EXERCISE REQUIREMENTS
Each line starting at the one that contains "2, width / 2)" and ending at the one that contains "0.09, 0.445, 0.02)]" must be returned exactly, and the rest of the listing is left out.

SOURCE MATERIAL

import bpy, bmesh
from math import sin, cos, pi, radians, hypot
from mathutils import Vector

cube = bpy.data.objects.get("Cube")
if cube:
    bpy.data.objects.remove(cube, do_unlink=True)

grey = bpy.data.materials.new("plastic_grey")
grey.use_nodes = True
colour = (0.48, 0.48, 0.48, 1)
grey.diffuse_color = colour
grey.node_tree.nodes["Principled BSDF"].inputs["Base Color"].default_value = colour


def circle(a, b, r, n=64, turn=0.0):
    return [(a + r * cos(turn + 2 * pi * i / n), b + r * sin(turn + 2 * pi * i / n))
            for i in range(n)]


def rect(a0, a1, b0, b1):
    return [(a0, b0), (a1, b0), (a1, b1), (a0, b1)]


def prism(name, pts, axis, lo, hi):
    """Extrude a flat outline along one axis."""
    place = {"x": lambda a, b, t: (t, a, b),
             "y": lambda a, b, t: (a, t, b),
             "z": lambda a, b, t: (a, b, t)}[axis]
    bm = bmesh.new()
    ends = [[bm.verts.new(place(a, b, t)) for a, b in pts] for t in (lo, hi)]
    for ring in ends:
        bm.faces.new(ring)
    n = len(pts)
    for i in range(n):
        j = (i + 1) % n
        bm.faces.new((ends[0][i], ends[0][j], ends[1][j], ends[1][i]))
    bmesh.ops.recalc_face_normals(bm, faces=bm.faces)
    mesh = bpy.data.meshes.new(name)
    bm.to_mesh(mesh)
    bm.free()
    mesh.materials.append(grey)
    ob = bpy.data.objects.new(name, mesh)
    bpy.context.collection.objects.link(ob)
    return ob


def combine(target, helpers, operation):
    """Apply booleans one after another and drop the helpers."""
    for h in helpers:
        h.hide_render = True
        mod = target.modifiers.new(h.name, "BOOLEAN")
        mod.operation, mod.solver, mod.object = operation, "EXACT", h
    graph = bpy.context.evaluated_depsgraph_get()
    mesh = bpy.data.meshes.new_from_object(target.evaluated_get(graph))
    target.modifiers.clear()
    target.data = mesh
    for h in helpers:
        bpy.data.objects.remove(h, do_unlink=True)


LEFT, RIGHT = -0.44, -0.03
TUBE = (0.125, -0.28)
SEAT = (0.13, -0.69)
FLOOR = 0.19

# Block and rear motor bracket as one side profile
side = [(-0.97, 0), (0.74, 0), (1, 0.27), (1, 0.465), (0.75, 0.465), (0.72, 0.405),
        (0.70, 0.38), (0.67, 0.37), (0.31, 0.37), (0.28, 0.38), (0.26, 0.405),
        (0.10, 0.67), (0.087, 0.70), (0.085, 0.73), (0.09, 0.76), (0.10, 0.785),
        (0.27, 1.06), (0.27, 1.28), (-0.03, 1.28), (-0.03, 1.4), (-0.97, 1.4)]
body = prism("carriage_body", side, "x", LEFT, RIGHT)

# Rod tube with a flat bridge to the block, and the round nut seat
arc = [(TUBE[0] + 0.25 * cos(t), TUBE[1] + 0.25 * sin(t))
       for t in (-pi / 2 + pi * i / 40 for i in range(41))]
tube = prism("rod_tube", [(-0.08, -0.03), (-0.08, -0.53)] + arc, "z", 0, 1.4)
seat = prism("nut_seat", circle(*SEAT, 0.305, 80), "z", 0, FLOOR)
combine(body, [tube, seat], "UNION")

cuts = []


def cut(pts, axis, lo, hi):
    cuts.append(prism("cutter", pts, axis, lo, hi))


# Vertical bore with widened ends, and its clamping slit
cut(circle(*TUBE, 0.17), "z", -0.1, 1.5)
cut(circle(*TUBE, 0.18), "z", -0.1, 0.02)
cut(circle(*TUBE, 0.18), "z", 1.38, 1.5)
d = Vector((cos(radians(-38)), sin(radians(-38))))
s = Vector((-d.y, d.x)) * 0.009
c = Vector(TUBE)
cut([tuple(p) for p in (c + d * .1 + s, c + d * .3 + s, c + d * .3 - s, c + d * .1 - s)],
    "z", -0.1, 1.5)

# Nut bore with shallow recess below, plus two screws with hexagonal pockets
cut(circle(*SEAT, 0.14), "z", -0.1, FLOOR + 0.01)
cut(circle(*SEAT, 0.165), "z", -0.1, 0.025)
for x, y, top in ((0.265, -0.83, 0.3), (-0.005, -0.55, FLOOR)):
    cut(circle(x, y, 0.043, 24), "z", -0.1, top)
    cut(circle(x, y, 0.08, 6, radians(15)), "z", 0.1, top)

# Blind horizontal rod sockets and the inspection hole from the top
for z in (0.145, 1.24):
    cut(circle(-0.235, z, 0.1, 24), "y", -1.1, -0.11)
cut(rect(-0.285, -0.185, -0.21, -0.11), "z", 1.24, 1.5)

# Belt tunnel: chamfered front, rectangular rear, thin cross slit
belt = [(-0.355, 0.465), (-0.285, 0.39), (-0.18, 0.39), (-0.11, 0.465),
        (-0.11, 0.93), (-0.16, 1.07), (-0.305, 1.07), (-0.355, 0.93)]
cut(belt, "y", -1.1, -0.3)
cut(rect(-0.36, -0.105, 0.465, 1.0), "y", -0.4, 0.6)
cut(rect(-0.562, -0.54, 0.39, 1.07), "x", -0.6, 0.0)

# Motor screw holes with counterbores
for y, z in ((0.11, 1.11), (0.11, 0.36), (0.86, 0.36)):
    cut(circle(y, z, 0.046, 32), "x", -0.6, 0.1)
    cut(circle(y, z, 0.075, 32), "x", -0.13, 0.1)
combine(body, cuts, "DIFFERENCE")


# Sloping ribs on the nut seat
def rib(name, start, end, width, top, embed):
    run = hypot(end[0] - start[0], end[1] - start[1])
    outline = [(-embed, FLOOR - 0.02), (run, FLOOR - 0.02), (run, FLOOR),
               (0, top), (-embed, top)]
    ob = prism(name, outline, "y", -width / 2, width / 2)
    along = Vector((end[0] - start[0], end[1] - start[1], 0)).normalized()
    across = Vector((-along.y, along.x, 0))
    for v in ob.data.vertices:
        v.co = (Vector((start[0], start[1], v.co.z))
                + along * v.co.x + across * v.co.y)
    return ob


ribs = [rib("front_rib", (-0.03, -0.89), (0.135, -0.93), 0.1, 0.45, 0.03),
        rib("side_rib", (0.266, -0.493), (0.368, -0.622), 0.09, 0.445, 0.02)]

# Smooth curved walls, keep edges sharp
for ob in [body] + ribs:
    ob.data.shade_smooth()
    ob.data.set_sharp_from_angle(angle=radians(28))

SOLUTION TO THIS PROBLEM
    ob = prism(name, outline, "y", -width / 2, width / 2)
    along = Vector((end[0] - start[0], end[1] - start[1], 0)).normalized()
    across = Vector((-along.y, along.x, 0))
    for v in ob.data.vertices:
        v.co = (Vector((start[0], start[1], v.co.z))
                + along * v.co.x + across * v.co.y)
    return ob


ribs = [rib("front_rib", (-0.03, -0.89), (0.135, -0.93), 0.1, 0.45, 0.03),
        rib("side_rib", (0.266, -0.493), (0.368, -0.622), 0.09, 0.445, 0.02)]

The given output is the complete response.